Speaking at the media briefing, the CBN Governor, Godwin Emefiele announced that the apex bank had obtained the approval of President Muhammadu Buhari, to resign and issue new N200, N500 and N1000 notes that shall come into circulation by December 15, 2022.
Responding to the development, the Executive Chairman of the EFCC, Abdulrasheed Bawa, in a release issued by Wilson Uwujaren, EFCC’s Head, Media & Publicity, described the move by the apex bank as “a well-considered and timely response” to the challenges of currency management which has negatively impacted the country’s monetary policy and security imperatives.
“The EFCC, the CBN and some other regulators in the financial sector have worked closely in the recent past to determine how best to stabilize the country’s monetary policy environment. It is heart-warming that the CBN has demonstrated courage in taking this bold decision which I believe will bring sanity to the currency management situation in Nigeria”, he said.
Bawa called on operators in the Nigerian financial services sector, especially deposit money banks and Bureau De Change (BDC) Operators to work within the guidelines provided by the Central Bank of Nigeria to ensure seamless withdrawal of the old currency.
Bawa however warned that EFCC will monitor the process to ensure that unscrupulous players and currency speculators and their cohorts among the BDCs do not undermine the exercise. He also charged banks to be alive to their reporting obligations and not assist unscrupulous customers in laundering suspected proceeds of crimes through their system.
The EFCC boss further pointed out that the objectives which the CBN seeks to achieve with the redesign and reissue of the higher denomination Naira notes, were in tandem with the objectives of the Money Laundering Prevention Prohibition Act 2022, which criminalizes the conduct of cash transactions above a certain threshold.
According to Section 2 (1) of the Money Laundering Act 2022 “No person or body corporate shall, except in a transaction through a financial institution, make or accept cash payment of a sum exceeding; (a) N5,000,000 or its equivalent, in the case of an individual ; or (b) N10,000,000 or its equivalent, in the case of a body corporate.”

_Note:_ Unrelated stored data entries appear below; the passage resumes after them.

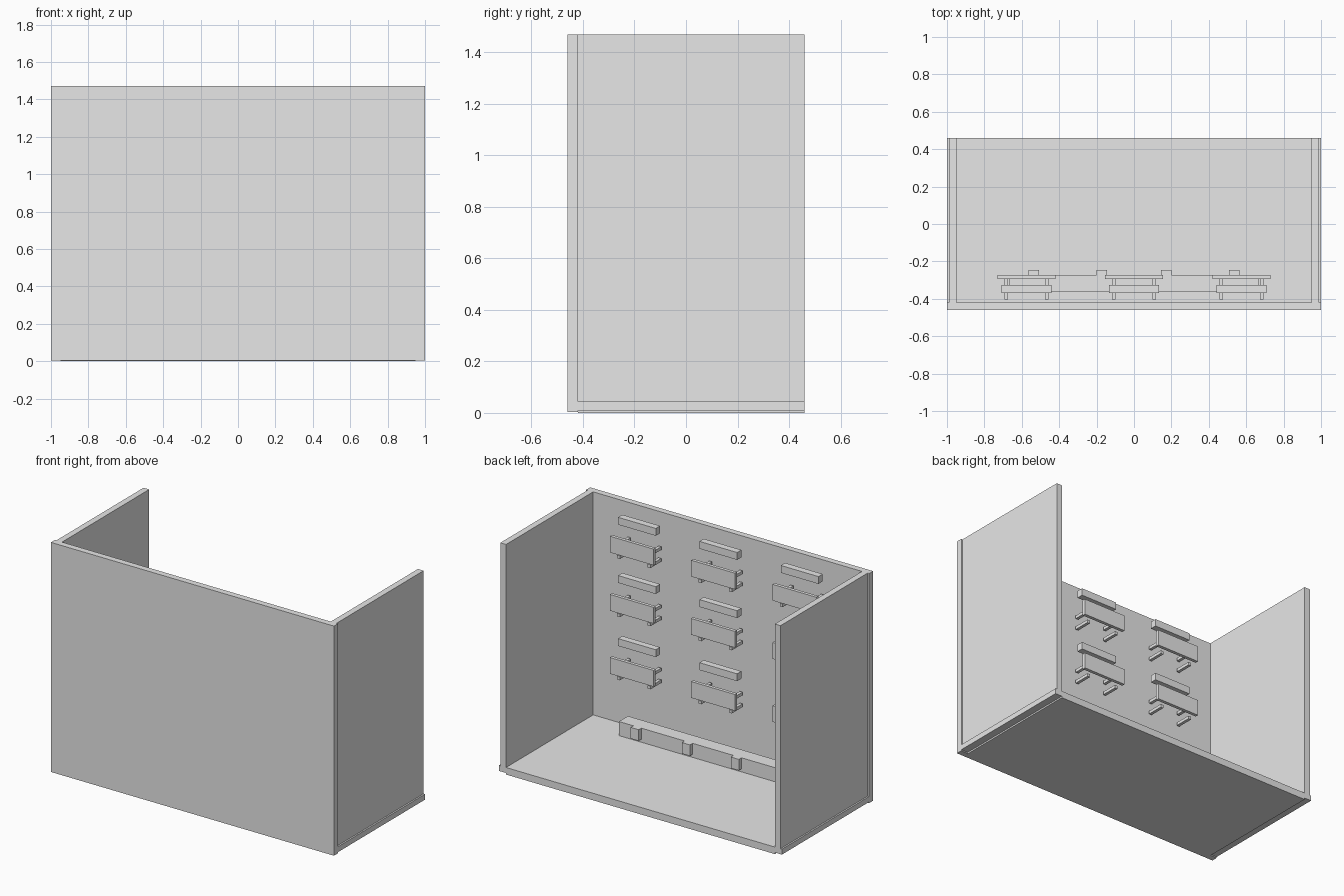
import bpy

cube = bpy.data.objects.get("Cube")
if cube:
    bpy.data.objects.remove(cube, do_unlink=True)

grey = bpy.data.materials.new("plain_grey")
grey.use_nodes = True
grey.diffuse_color = (0.8, 0.8, 0.8, 1)
grey.node_tree.nodes["Principled BSDF"].inputs["Base Color"].default_value = (0.8, 0.8, 0.8, 1)


def box(name, x, y, z):
    """Box spanning the given (low, high) ranges."""
    verts = [(a, b, c) for a in x for b in y for c in z]
    faces = [(0, 1, 3, 2), (4, 6, 7, 5), (0, 4, 5, 1),
             (2, 3, 7, 6), (0, 2, 6, 4), (1, 5, 7, 3)]
    mesh = bpy.data.meshes.new(name)
    mesh.from_pydata(verts, [], faces)
    mesh.materials.append(grey)
    obj = bpy.data.objects.new(name, mesh)
    bpy.context.collection.objects.link(obj)
    return obj


def around(centre, half):
    return (centre - half, centre + half)


TOP, BACK, INNER, FLOOR = 1.47, 0.46, -0.42, 0.045

# Open shell: front panel, floor with base plate, side walls
box("front_panel", around(0, 1), (-BACK, INNER), (0.003, TOP))
box("floor", around(0, 1), (INNER, BACK), (0.01, FLOOR))
box("base_plate", around(0, 0.95), (INNER, BACK), (0, 0.01))
for side, name in ((-1, "right_wall"), (1, "left_wall")):
    box(name, around(side * 0.97, 0.02), (INNER, BACK), (FLOOR, TOP))

# Grid of wall fixtures: a bar over a board held by four rods
for x in (-0.575, 0, 0.575):
    for top in (1.408, 1.036, 0.633):
        box("bar", around(x, 0.133), (-0.369, -0.326), (top - 0.047, top))
        box("board", around(x, 0.155), (-0.294, -0.273), (top - 0.21, top - 0.106))
        for side in (-1, 1):
            for drop in (0.15, 0.225):
                box("rod", around(x + side * 0.108, 0.01), (-0.403, -0.294),
                    (top - drop - 0.02, top - drop))

# Low ledge on the floor with small blocks along its edge
box("ledge", around(0, 0.665), (-0.364, -0.273), (FLOOR, 0.135))
for x in (-0.535, -0.173, 0.173, 0.535):
    box("ledge_block", around(x, 0.028), (-0.273, -0.246), (0.064, 0.135))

Optimistic that the new currency measure would further boost Nigerians’ embrace of banking culture and encourage the acceptance of cashless transactions, the EFCC Chairman recalled that the Commission had recently taken operational action against currency hoarders in major commercial cities of Nigeria.
“It is therefore pertinent to issue this stern warning to Bureau de Change operators to be wary of currency hoarders who would attempt to seize this opportunity to offload the currencies they had illegally stashed away.”
Noting that currency hoarders readily made their hoard available to criminal enterprise, the EFCC boss further stated that the Commission will spare no effort to bring to book any financial services operator who runs afoul of extant laws and regulations.